- REQUIRED ACTION -
Print the data that follows exactly, leaving nothing out.

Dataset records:
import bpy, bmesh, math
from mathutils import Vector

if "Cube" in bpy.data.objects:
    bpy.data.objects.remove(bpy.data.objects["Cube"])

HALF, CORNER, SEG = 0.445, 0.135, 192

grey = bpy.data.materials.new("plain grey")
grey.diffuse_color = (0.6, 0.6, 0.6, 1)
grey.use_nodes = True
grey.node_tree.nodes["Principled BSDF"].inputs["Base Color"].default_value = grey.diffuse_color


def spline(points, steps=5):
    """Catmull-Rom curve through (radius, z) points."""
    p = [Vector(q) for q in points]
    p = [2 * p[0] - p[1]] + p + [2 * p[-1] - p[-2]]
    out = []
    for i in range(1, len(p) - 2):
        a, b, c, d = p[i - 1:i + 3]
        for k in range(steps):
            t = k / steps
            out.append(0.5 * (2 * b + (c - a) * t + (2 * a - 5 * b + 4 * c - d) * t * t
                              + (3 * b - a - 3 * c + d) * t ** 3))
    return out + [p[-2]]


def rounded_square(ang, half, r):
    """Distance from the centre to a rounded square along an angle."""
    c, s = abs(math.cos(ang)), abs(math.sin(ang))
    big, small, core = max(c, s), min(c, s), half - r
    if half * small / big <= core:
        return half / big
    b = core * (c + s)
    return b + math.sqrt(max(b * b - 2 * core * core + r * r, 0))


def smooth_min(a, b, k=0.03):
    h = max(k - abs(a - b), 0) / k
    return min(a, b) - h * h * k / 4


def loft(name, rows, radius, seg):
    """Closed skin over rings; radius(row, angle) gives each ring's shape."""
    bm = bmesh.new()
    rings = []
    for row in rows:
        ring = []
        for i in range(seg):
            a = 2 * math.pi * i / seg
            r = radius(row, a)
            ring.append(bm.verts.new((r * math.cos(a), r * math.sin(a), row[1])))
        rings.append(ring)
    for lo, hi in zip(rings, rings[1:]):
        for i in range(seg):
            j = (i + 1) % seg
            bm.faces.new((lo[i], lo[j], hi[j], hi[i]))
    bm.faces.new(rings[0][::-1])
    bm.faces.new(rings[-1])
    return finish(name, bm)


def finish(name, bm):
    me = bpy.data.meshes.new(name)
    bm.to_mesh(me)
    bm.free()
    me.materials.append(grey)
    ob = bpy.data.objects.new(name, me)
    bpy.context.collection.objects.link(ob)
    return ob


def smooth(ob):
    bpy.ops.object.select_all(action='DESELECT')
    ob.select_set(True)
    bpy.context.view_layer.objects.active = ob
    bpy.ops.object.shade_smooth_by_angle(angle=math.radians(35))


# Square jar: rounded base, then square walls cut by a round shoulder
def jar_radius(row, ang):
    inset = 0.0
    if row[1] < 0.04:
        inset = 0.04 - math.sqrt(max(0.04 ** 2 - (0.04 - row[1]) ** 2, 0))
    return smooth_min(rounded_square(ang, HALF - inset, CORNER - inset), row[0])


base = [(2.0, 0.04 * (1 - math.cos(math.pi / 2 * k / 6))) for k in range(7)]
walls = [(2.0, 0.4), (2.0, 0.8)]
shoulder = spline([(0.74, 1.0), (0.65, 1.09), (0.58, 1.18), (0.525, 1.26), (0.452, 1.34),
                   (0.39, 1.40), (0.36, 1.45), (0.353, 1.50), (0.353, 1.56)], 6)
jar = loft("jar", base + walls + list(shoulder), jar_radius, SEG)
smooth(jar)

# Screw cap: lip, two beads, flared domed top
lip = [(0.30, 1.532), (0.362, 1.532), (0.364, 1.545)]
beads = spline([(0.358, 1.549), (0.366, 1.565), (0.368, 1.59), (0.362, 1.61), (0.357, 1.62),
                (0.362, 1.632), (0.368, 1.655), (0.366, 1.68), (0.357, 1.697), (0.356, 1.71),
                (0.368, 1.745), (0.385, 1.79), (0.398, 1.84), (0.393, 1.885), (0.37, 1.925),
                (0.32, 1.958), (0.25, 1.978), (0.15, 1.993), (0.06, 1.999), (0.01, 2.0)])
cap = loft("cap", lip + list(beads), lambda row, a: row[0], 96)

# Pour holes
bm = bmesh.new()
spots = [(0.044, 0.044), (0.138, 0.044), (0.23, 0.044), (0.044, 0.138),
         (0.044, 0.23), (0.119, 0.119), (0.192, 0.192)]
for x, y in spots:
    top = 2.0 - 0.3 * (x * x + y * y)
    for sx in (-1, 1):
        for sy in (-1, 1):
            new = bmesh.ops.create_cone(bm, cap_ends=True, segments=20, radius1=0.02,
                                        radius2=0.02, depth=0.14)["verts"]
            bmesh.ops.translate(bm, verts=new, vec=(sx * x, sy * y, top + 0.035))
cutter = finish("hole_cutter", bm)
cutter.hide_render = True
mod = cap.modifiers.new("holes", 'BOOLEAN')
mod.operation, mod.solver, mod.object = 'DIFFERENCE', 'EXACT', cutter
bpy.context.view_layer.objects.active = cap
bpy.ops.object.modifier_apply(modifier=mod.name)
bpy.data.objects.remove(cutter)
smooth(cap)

- SOLUTION -
import bpy, bmesh, math
from mathutils import Vector

if "Cube" in bpy.data.objects:
    bpy.data.objects.remove(bpy.data.objects["Cube"])

HALF, CORNER, SEG = 0.445, 0.135, 192

grey = bpy.data.materials.new("plain grey")
grey.diffuse_color = (0.6, 0.6, 0.6, 1)
grey.use_nodes = True
grey.node_tree.nodes["Principled BSDF"].inputs["Base Color"].default_value = grey.diffuse_color


def spline(points, steps=5):
    """Catmull-Rom curve through (radius, z) points."""
    p = [Vector(q) for q in points]
    p = [2 * p[0] - p[1]] + p + [2 * p[-1] - p[-2]]
    out = []
    for i in range(1, len(p) - 2):
        a, b, c, d = p[i - 1:i + 3]
        for k in range(steps):
            t = k / steps
            out.append(0.5 * (2 * b + (c - a) * t + (2 * a - 5 * b + 4 * c - d) * t * t
                              + (3 * b - a - 3 * c + d) * t ** 3))
    return out + [p[-2]]


def rounded_square(ang, half, r):
    """Distance from the centre to a rounded square along an angle."""
    c, s = abs(math.cos(ang)), abs(math.sin(ang))
    big, small, core = max(c, s), min(c, s), half - r
    if half * small / big <= core:
        return half / big
    b = core * (c + s)
    return b + math.sqrt(max(b * b - 2 * core * core + r * r, 0))


def smooth_min(a, b, k=0.03):
    h = max(k - abs(a - b), 0) / k
    return min(a, b) - h * h * k / 4


def loft(name, rows, radius, seg):
    """Closed skin over rings; radius(row, angle) gives each ring's shape."""
    bm = bmesh.new()
    rings = []
    for row in rows:
        ring = []
        for i in range(seg):
            a = 2 * math.pi * i / seg
            r = radius(row, a)
            ring.append(bm.verts.new((r * math.cos(a), r * math.sin(a), row[1])))
        rings.append(ring)
    for lo, hi in zip(rings, rings[1:]):
        for i in range(seg):
            j = (i + 1) % seg
            bm.faces.new((lo[i], lo[j], hi[j], hi[i]))
    bm.faces.new(rings[0][::-1])
    bm.faces.new(rings[-1])
    return finish(name, bm)


def finish(name, bm):
    me = bpy.data.meshes.new(name)
    bm.to_mesh(me)
    bm.free()
    me.materials.append(grey)
    ob = bpy.data.objects.new(name, me)
    bpy.context.collection.objects.link(ob)
    return ob


def smooth(ob):
    bpy.ops.object.select_all(action='DESELECT')
    ob.select_set(True)
    bpy.context.view_layer.objects.active = ob
    bpy.ops.object.shade_smooth_by_angle(angle=math.radians(35))


# Square jar: rounded base, then square walls cut by a round shoulder
def jar_radius(row, ang):
    inset = 0.0
    if row[1] < 0.04:
        inset = 0.04 - math.sqrt(max(0.04 ** 2 - (0.04 - row[1]) ** 2, 0))
    return smooth_min(rounded_square(ang, HALF - inset, CORNER - inset), row[0])


base = [(2.0, 0.04 * (1 - math.cos(math.pi / 2 * k / 6))) for k in range(7)]
walls = [(2.0, 0.4), (2.0, 0.8)]
shoulder = spline([(0.74, 1.0), (0.65, 1.09), (0.58, 1.18), (0.525, 1.26), (0.452, 1.34),
                   (0.39, 1.40), (0.36, 1.45), (0.353, 1.50), (0.353, 1.56)], 6)
jar = loft("jar", base + walls + list(shoulder), jar_radius, SEG)
smooth(jar)

# Screw cap: lip, two beads, flared domed top
lip = [(0.30, 1.532), (0.362, 1.532), (0.364, 1.545)]
beads = spline([(0.358, 1.549), (0.366, 1.565), (0.368, 1.59), (0.362, 1.61), (0.357, 1.62),
                (0.362, 1.632), (0.368, 1.655), (0.366, 1.68), (0.357, 1.697), (0.356, 1.71),
                (0.368, 1.745), (0.385, 1.79), (0.398, 1.84), (0.393, 1.885), (0.37, 1.925),
                (0.32, 1.958), (0.25, 1.978), (0.15, 1.993), (0.06, 1.999), (0.01, 2.0)])
cap = loft("cap", lip + list(beads), lambda row, a: row[0], 96)

# Pour holes
bm = bmesh.new()
spots = [(0.044, 0.044), (0.138, 0.044), (0.23, 0.044), (0.044, 0.138),
         (0.044, 0.23), (0.119, 0.119), (0.192, 0.192)]
for x, y in spots:
    top = 2.0 - 0.3 * (x * x + y * y)
    for sx in (-1, 1):
        for sy in (-1, 1):
            new = bmesh.ops.create_cone(bm, cap_ends=True, segments=20, radius1=0.02,
                                        radius2=0.02, depth=0.14)["verts"]
            bmesh.ops.translate(bm, verts=new, vec=(sx * x, sy * y, top + 0.035))
cutter = finish("hole_cutter", bm)
cutter.hide_render = True
mod = cap.modifiers.new("holes", 'BOOLEAN')
mod.operation, mod.solver, mod.object = 'DIFFERENCE', 'EXACT', cutter
bpy.context.view_layer.objects.active = cap
bpy.ops.object.modifier_apply(modifier=mod.name)
bpy.data.objects.remove(cutter)
smooth(cap)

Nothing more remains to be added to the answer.